Russett said the inmate had a history of mental illness and attacking officers.
He claims Corrections Department Director Charles Ryan "overrode that inmate and placed him in that cell block, which their inmates were unrestrained. They moved around no handcuffs, no leg irons, nothing."
An override is when an offender is placed in a different, typically lower security risk category than what a prison assessment indicated is appropriate.
Former corrections officer Desiree Knighton said she was working overtime in an unfamiliar part of Lewis Prison when inmate Chad Braxton hit her with a sock full of rocks. She was blinded in one eye and can't continue working as a corrections officer. Knighton said no one told her of Braxton's escalating situation prior to the attack.
"I found out he had mental issues, and he was supposed to be on medication that he had not been taking," Knighton said. "I found out that he had been up for 24 hours straight, and he had also threatened to take out a C.O. [corrections officer]."
The corrections officers' federal lawsuit claims they were hurt due to staff shortages, a failure to fix broken cell doors, or leaving violent and mentally ill inmates unrestrained.
"When state employees create dangers, it violates their right to the sanctity of their body, and violates their right to be safe," plaintiffs' lawyer Scott Zwillinger said.
The corrections officers also claim their constitutional rights were violated because they were not warned of inmates' threats or given adequate training.
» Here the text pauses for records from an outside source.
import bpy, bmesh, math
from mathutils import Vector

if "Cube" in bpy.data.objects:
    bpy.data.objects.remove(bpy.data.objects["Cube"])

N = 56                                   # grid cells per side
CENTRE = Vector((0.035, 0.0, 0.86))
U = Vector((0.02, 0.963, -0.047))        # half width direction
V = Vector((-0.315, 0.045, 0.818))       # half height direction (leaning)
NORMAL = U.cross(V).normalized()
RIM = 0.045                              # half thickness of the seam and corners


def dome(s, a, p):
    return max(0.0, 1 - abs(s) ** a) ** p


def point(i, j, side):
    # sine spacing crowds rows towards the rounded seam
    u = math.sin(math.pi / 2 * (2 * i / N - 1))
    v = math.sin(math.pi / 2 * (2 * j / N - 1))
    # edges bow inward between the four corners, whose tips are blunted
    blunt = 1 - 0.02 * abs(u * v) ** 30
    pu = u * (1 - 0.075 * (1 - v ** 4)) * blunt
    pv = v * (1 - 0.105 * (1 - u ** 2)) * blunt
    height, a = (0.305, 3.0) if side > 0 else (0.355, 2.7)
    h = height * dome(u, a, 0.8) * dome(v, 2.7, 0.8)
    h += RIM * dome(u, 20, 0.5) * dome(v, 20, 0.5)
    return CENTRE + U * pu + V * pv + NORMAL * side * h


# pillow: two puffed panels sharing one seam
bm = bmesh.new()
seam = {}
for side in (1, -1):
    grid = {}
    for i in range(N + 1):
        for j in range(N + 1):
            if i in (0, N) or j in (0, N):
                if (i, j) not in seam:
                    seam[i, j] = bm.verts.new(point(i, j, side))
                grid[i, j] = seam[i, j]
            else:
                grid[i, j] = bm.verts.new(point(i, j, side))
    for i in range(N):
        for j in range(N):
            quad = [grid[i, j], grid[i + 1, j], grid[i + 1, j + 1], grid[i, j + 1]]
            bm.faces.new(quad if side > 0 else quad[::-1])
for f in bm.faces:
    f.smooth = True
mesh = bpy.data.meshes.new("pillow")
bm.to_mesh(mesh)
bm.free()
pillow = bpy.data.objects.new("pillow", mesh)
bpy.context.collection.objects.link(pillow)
In the 9th District U.S. Court of Appeals Wednesday, a lawyer for the State of Arizona argued for the case to be thrown out because of qualified immunity.
"None [of the corrections officers] allege that they were tricked into accepting their jobs or that on the day of their respective assaults, they protested the unit they were assigned to or the task they were assigned," the defendants' attorney, Nicholas Acedo, said. Acedo added the plaintiffs were previously aware of the alleged understaffing and broken cell door locks.
"What they are arguing that because they are public officials, and we brought a lawsuit under federal law, that any mistakes that they made were either reasonable mistakes, or they couldn't have known that their actions were going to harm my clients," Zwillinger explained.
In court filings, the state's lawyers said, "the court should decline to open this Pandora's box" because the "liability would be endless" for states with many "public employees who routinely perform dangerous public-safety functions."
"Granted prison, jails are inherently dangerous to a degree, and then there is gross negligence on the part of the administration to let the inmates run the asylum, and that's what they're doing," Russett said.
Whether the officers win or lose in court, they want the Arizona Department of Corrections to make prisons safer for officers and inmates.